Flexitanks were providing a low cost alternative to bulk liquid shipping, but often they were sold as discrete products separate from the shipping services used to move them. Our plan was to come to market as a fully integrated Flexitank Logistics company... a “one-stop-shop” offering a simplified pricing, communications, and shipment management. We wanted to be an international supply chain management company for companies whose supply chains contained a flexitank.
We also notice a problem, or let’s say an opportunity, when we began analyzing the actual flexitank shipment process. The normal export process was to truck flexitank “fitted” containers from the port of export to the load point and back. The expense of draying containers limited the distance from the port one could efficiently load and ship. In essence, the normal flexitank shipping process did not work efficiently in most of the geographical United States.
Our plan was to come to market as a company that could offer a nationwide network of flexitank handling and rail trans-load operations in order to overcome this problem. We envisioned a company that could provide export services from anywhere in the US, not just from facilities close enough to coastal ports to make the economics of truck haulage work.

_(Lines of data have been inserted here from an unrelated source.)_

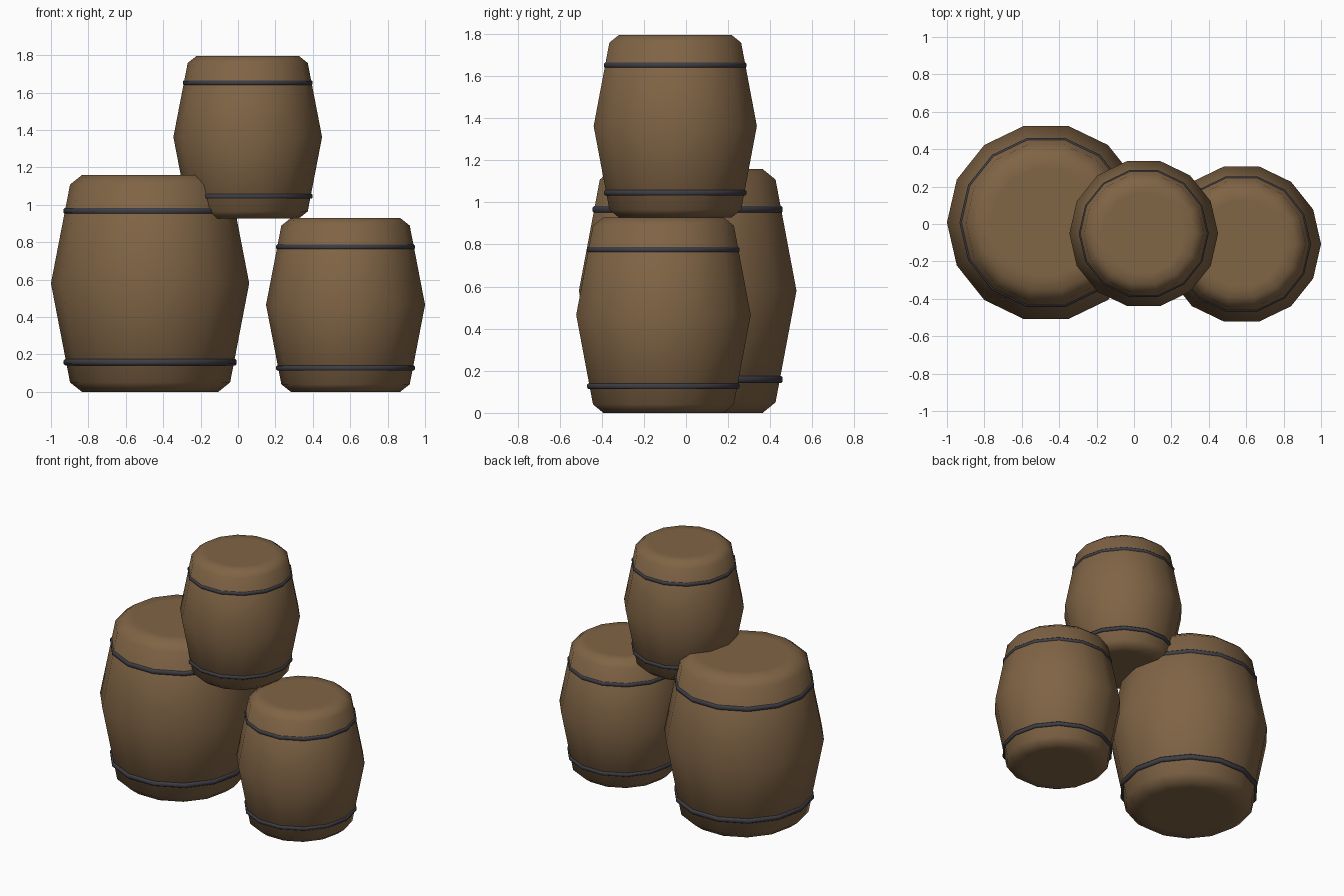
import bpy, bmesh
from math import cos, sin, tau

cube = bpy.data.objects.get("Cube")
if cube:
    bpy.data.objects.remove(cube, do_unlink=True)

SIDES = 14


def make_material(name, color):
    mat = bpy.data.materials.new(name)
    mat.use_nodes = True
    mat.diffuse_color = color
    mat.node_tree.nodes["Principled BSDF"].inputs["Base Color"].default_value = color
    return mat


wood = make_material("brown_wood", (0.216, 0.128, 0.06, 1))
iron = make_material("dark_iron", (0.047, 0.047, 0.06, 1))


def lathe(name, profile, closed, mat, location, scale):
    """Spin a (radius, height) profile around z; open profiles get end caps."""
    bm = bmesh.new()
    rings = [[bm.verts.new((r * cos(tau * i / SIDES), r * sin(tau * i / SIDES), z))
              for i in range(SIDES)] for r, z in profile]
    pairs = list(zip(rings, rings[1:]))
    if closed:
        pairs.append((rings[-1], rings[0]))
    else:
        bm.faces.new(rings[0][::-1])
        bm.faces.new(rings[-1])
    for low, high in pairs:
        for i in range(SIDES):
            j = (i + 1) % SIDES
            bm.faces.new((low[i], low[j], high[j], high[i]))
    bmesh.ops.recalc_face_normals(bm, faces=bm.faces)
    for face in bm.faces:
        face.smooth = True
    mesh = bpy.data.meshes.new(name)
    bm.to_mesh(mesh)
    bm.free()
    mesh.materials.append(mat)
    obj = bpy.data.objects.new(name, mesh)
    obj.location = location
    obj.scale = (scale,) * 3
    bpy.context.collection.objects.link(obj)
    return obj


# Bulging staves with chamfered rims and flat lids
BODY = [(0.29, 0), (0.365, 0), (0.428, 0.05), (0.53, 0.58),
        (0.428, 1.108), (0.365, 1.158), (0.29, 1.158)]


def hoop_profile(z):
    # Thin band with chamfered outer edges
    return [(0.425, z - 0.017), (0.455, z - 0.017), (0.463, z - 0.009),
            (0.463, z + 0.009), (0.455, z + 0.017), (0.425, z + 0.017)]


def barrel(name, location, scale):
    lathe(name + "_body", BODY, False, wood, location, scale)
    for label, z in (("lower", 0.158), ("upper", 0.966)):
        lathe(f"{name}_{label}_hoop", hoop_profile(z), True, iron, location, scale)


barrel("large_barrel", (-0.47, 0.008, 0), 1.0)
barrel("medium_barrel", (0.575, -0.107, 0), 0.802)
barrel("stacked_barrel", (0.052, -0.051, 0.927), 0.75)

As with all new things, our plan didn’t develop quite as anticipated. Rather than loading material from inland locations for export, our first rail trans-load customer was an importer. But we ran with what we had and developed a global supply chain management program for this high-volume importer of bulk liquids.
Using state-of-the-art logistics software, we implemented shipment visibility and supply chain execution capabilities for our customer and ourselves. From loading containers at Asian rubber plantations to matching those inbound containers to rail cars called from inland US locations, we timed and matched loads so that arriving containers could be immediately trans-loaded into railcars. It saved time and transport expenses, it reduced product handling at destination, and it took hundreds of trucks off the road… with all the environmental benefits therein.
Meanwhile, we began building our export rail trans-load service using many of the same software tools. We built a network of what are now 26 flexitank handling facilities throughout the United States, which included numerous rail trans-load operations. As we increased product verticals, we continued to stress to our customers the savings associated with rail logistics as part of the flexitank supply chain.
FGN now manages seven rail trans-load operations at strategic ports on all coasts. Approximately 65% of our US export volume is originally loaded in a railcar. Our customers and vendors use real-time Internet-based portals, which provide visibility of their containers, railcars, documents, and other logistics resources.
We believe the efficiencies provided by our railcar-to-flexitank logistics programs have saved our customers millions of dollars and have changed the nature of flexitank shipping in the United States.